- **PROVIDED DATA**:
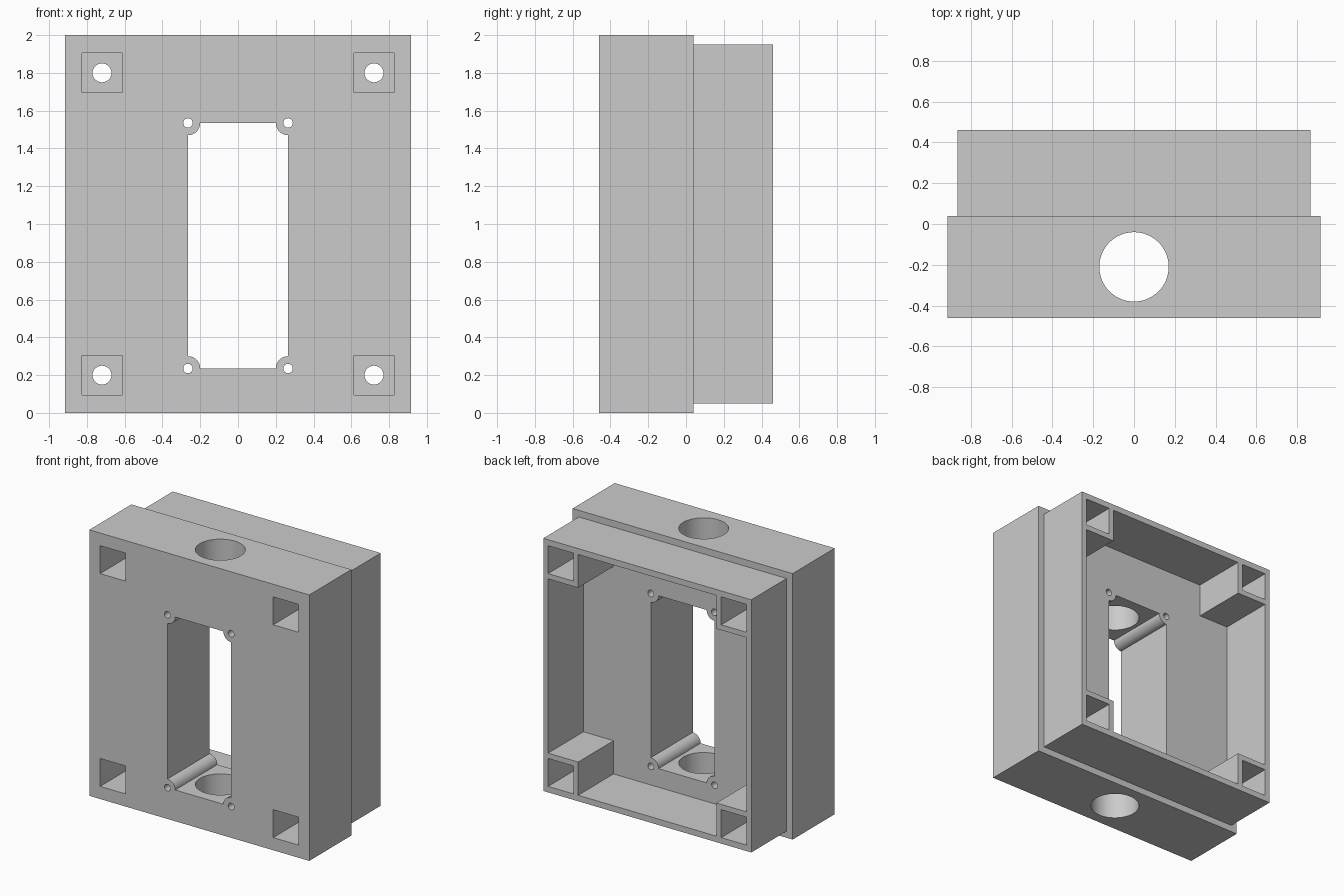
import bpy
import bmesh
from math import cos, sin, pi, radians
from mathutils import Matrix

cube = bpy.data.objects.get("Cube")
if cube:
    bpy.data.objects.remove(cube, do_unlink=True)

grey = bpy.data.materials.new("plain_grey")
grey.use_nodes = True
colour = (0.6, 0.6, 0.6, 1)
grey.diffuse_color = colour
grey.node_tree.nodes["Principled BSDF"].inputs["Base Color"].default_value = colour

FRONT, STEP, BACK = -0.46, 0.04, 0.46
WIN_X, WIN_LOW, WIN_HIGH = 0.265, 0.235, 1.535
POST_X, POST_Z = 0.72, (0.2, 1.8)


def make_object(name, bm):
    bmesh.ops.recalc_face_normals(bm, faces=bm.faces)
    mesh = bpy.data.meshes.new(name)
    bm.to_mesh(mesh)
    bm.free()
    mesh.materials.append(grey)
    obj = bpy.data.objects.new(name, mesh)
    bpy.context.collection.objects.link(obj)
    return obj


def prism(name, outline, y0, y1):
    """Extrude an (x, z) outline along y."""
    bm = bmesh.new()
    face = bm.faces.new([bm.verts.new((x, y0, z)) for x, z in outline])
    ext = bmesh.ops.extrude_face_region(bm, geom=[face])["geom"]
    verts = [v for v in ext if isinstance(v, bmesh.types.BMVert)]
    bmesh.ops.translate(bm, vec=(0, y1 - y0, 0), verts=verts)
    return make_object(name, bm)


def block(name, half_x, z0, z1, y0, y1, cx=0):
    a, b = cx - half_x, cx + half_x
    return prism(name, [(a, z0), (b, z0), (b, z1), (a, z1)], y0, y1)


def bore(name, centre, radius, axis, length=3, sides=64):
    bm = bmesh.new()
    bmesh.ops.create_cone(bm, cap_ends=True, segments=sides, radius1=radius,
                          radius2=radius, depth=length)
    turn = {"X": Matrix.Rotation(pi / 2, 4, "Y"),
            "Y": Matrix.Rotation(pi / 2, 4, "X"),
            "Z": Matrix.Identity(4)}[axis]
    bm.transform(Matrix.Translation(centre) @ turn)
    return make_object(name, bm)


def combine(body, tool, operation="DIFFERENCE"):
    mod = body.modifiers.new(operation.lower(), "BOOLEAN")
    mod.operation = operation
    mod.solver = "EXACT"
    mod.object = tool
    bpy.context.view_layer.objects.active = body
    bpy.ops.object.modifier_apply(modifier=mod.name)
    bpy.data.objects.remove(tool, do_unlink=True)


# Thick front block with the narrower rear box joined on
body = block("housing", 0.915, 0, 2, FRONT, STEP)
combine(body, block("rear_box", 0.865, 0.05, 1.95, -0.2, BACK), "UNION")

# Rear cavity: a cross outline that leaves four corner posts
w, h, px, pz = 0.825, 0.905, 0.575, 0.655
cross = [(w, -pz), (w, pz), (px, pz), (px, h), (-px, h), (-px, pz),
         (-w, pz), (-w, -pz), (-px, -pz), (-px, -h), (px, -h), (px, -pz)]
combine(body, prism("cavity", [(x, z + 1) for x, z in cross], STEP, 0.6))

# Window whose corners are notched by round screw bosses
corners = [(WIN_X, WIN_HIGH, 1.5 * pi), (-WIN_X, WIN_HIGH, 2 * pi),
           (-WIN_X, WIN_LOW, 0.5 * pi), (WIN_X, WIN_LOW, pi)]
outline = []
steps = 12
for cx, cz, start in corners:
    for i in range(steps + 1):
        a = start - i * pi / 2 / steps
        outline.append((cx + 0.065 * cos(a), cz + 0.065 * sin(a)))
combine(body, prism("window", outline, -0.6, 0.2))

# Screw holes through the window bosses
for cx, cz, _ in corners:
    combine(body, bore("screw_hole", (cx, 0, cz), 0.025, "Y", sides=24))

# Square pockets front and back, joined by bolt holes
for cx in (-POST_X, POST_X):
    for cz in POST_Z:
        for y0, y1 in ((-0.6, 0.0), (STEP, 0.6)):
            combine(body, block("pocket", 0.105, cz - 0.105, cz + 0.105, y0, y1, cx))
        combine(body, bore("bolt_hole", (cx, 0, cz), 0.05, "Y", sides=32))

# Large bores across and down the front block
for axis in "XZ":
    combine(body, bore("cable_bore", (0, -0.21, 1), 0.17, axis))

# Smooth the bores, keep the edges sharp
bpy.ops.object.select_all(action="DESELECT")
body.select_set(True)
bpy.context.view_layer.objects.active = body
bpy.ops.object.shade_smooth_by_angle(angle=radians(30))
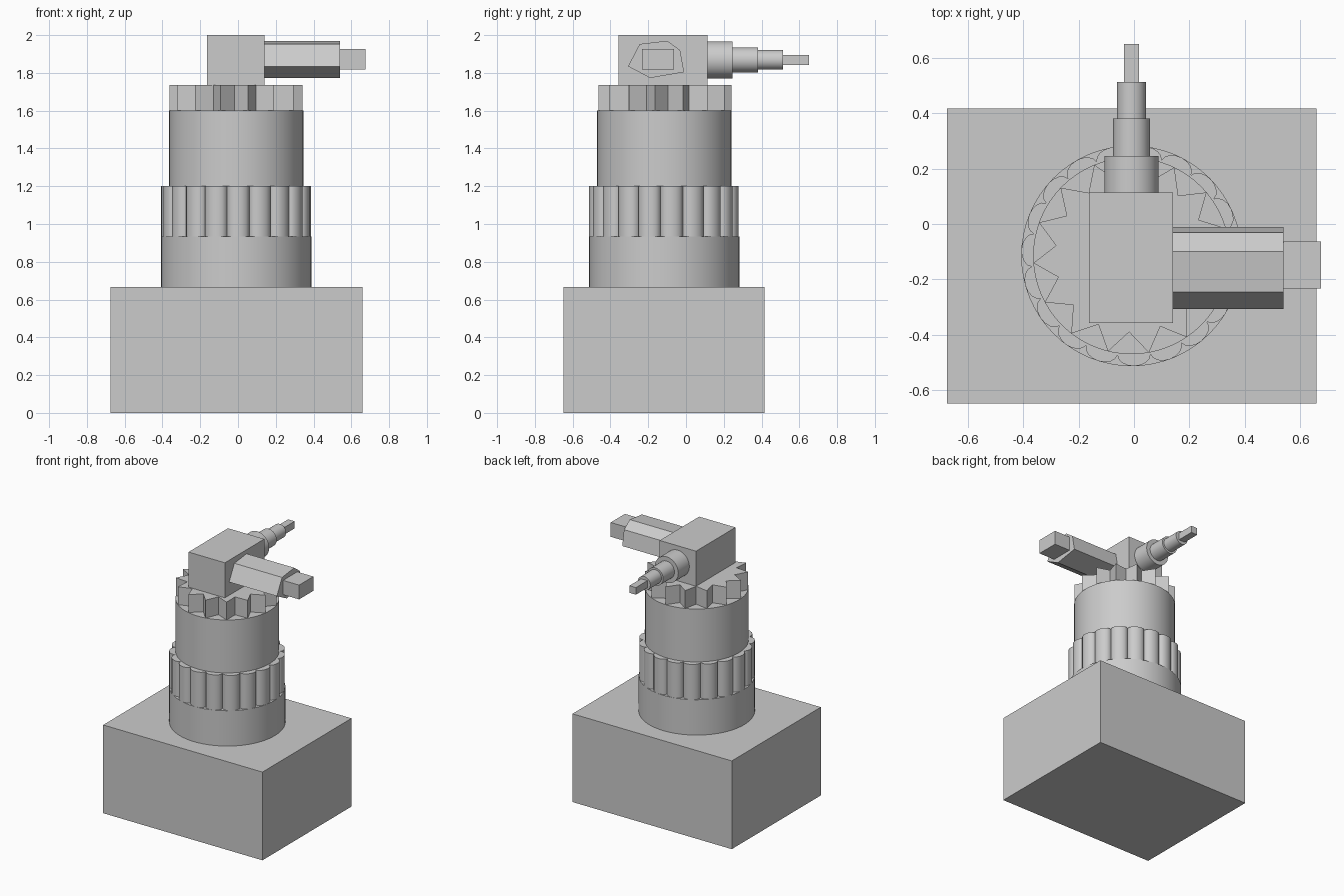
import bpy, bmesh
from math import sin, cos, pi, radians
from mathutils import Matrix, Vector

cube = bpy.data.objects.get("Cube")
if cube:
    bpy.data.objects.remove(cube, do_unlink=True)

grey = bpy.data.materials.new("plain grey")
grey.use_nodes = True
colour = (0.6, 0.6, 0.6, 1)
grey.diffuse_color = colour
grey.node_tree.nodes["Principled BSDF"].inputs["Base Color"].default_value = colour

CX, CY = -0.009, -0.115      # column axis
ARM_Z = 1.869                # height of the side arms
UP = Matrix.Identity(3)
ALONG_X = Matrix(((0, 0, 1), (1, 0, 0), (0, 1, 0)))   # profile (y, z), extruded along x
ALONG_Y = Matrix(((1, 0, 0), (0, 0, 1), (0, 1, 0)))   # profile (x, z), extruded along y


def prism(name, profile, start, end, axes=UP, smooth=False):
    """Extrude a closed 2D profile between two distances along an axis."""
    bm = bmesh.new()
    low = [bm.verts.new(axes @ Vector((a, b, start))) for a, b in profile]
    high = [bm.verts.new(axes @ Vector((a, b, end))) for a, b in profile]
    bm.faces.new(low[::-1])
    bm.faces.new(high)
    n = len(profile)
    for i in range(n):
        j = (i + 1) % n
        bm.faces.new((low[i], low[j], high[j], high[i]))
    bmesh.ops.recalc_face_normals(bm, faces=bm.faces)
    mesh = bpy.data.meshes.new(name)
    bm.to_mesh(mesh)
    bm.free()
    mesh.materials.append(grey)
    obj = bpy.data.objects.new(name, mesh)
    bpy.context.collection.objects.link(obj)
    if smooth:
        bpy.ops.object.select_all(action='DESELECT')
        obj.select_set(True)
        bpy.context.view_layer.objects.active = obj
        bpy.ops.object.shade_smooth_by_angle(angle=radians(30))
    return obj


def rect(a0, a1, b0, b1):
    return [(a0, b0), (a1, b0), (a1, b1), (a0, b1)]


def circle(a, b, r, n=64):
    return [(a + r * cos(2 * pi * i / n), b + r * sin(2 * pi * i / n)) for i in range(n)]


def star(teeth, outer, inner, first_tip):
    pts = []
    for i in range(teeth * 2):
        t = radians(first_tip) + pi * i / teeth
        r = inner if i % 2 else outer
        pts.append((CX + r * cos(t), CY + r * sin(t)))
    return pts


def scallops(lobes, outer, inner, first_valley, steps=8):
    """Ring of rounded lobes meeting in sharp valleys."""
    half = inner * sin(pi / lobes)
    chord = inner * cos(pi / lobes)
    pts = []
    for k in range(lobes):
        mid = radians(first_valley) + (2 * k + 1) * pi / lobes
        for s in range(steps):
            t = -pi / 2 + pi * s / steps
            out = chord + (outer - chord) * cos(t)
            side = half * sin(t)
            pts.append((CX + out * cos(mid) - side * sin(mid),
                        CY + out * sin(mid) + side * cos(mid)))
    return pts


# Base block and stacked column
prism("base_block", rect(-0.674, 0.658, -0.648, 0.416), 0, 0.667)
prism("lower_column", circle(CX, CY, 0.398), 0.667, 0.934, smooth=True)
prism("fluted_ring", scallops(19, 0.398, 0.362, 262), 0.934, 1.2, smooth=True)
prism("upper_column", circle(CX, CY, 0.355), 1.2, 1.6, smooth=True)
prism("toothed_crown", star(15, 0.355, 0.275, 16.2), 1.6, 1.735)
prism("head_block", rect(-0.163, 0.141, -0.358, 0.113), 1.735, 2)

# Stepped arm pointing back
y = 0.113
for name, radius, end in (("thick", 0.098, 0.245), ("middle", 0.066, 0.38), ("thin", 0.052, 0.513)):
    prism("rear_arm_" + name, circle(CX, ARM_Z, radius, 48), y, end, ALONG_Y, smooth=True)
    y = end
prism("rear_arm_tip", rect(CX - 0.027, CX + 0.027, ARM_Z - 0.027, ARM_Z + 0.027), y, 0.65, ALONG_Y)

# Uneven six-sided arm pointing to the left side
facets = [(-0.307, 1.835), (-0.245, 1.953), (-0.099, 1.97),
          (-0.031, 1.92), (-0.01, 1.804), (-0.19, 1.773)]
prism("side_arm", facets, 0.141, 0.54, ALONG_X)
prism("side_arm_tip", rect(-0.233, -0.063, 1.818, 1.926), 0.54, 0.674, ALONG_X)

- **REQUIRED WORK**: Your answer should be only the number of lines in the records that hold the word "cavity".

- **PROBLEM SOLUTION**: 2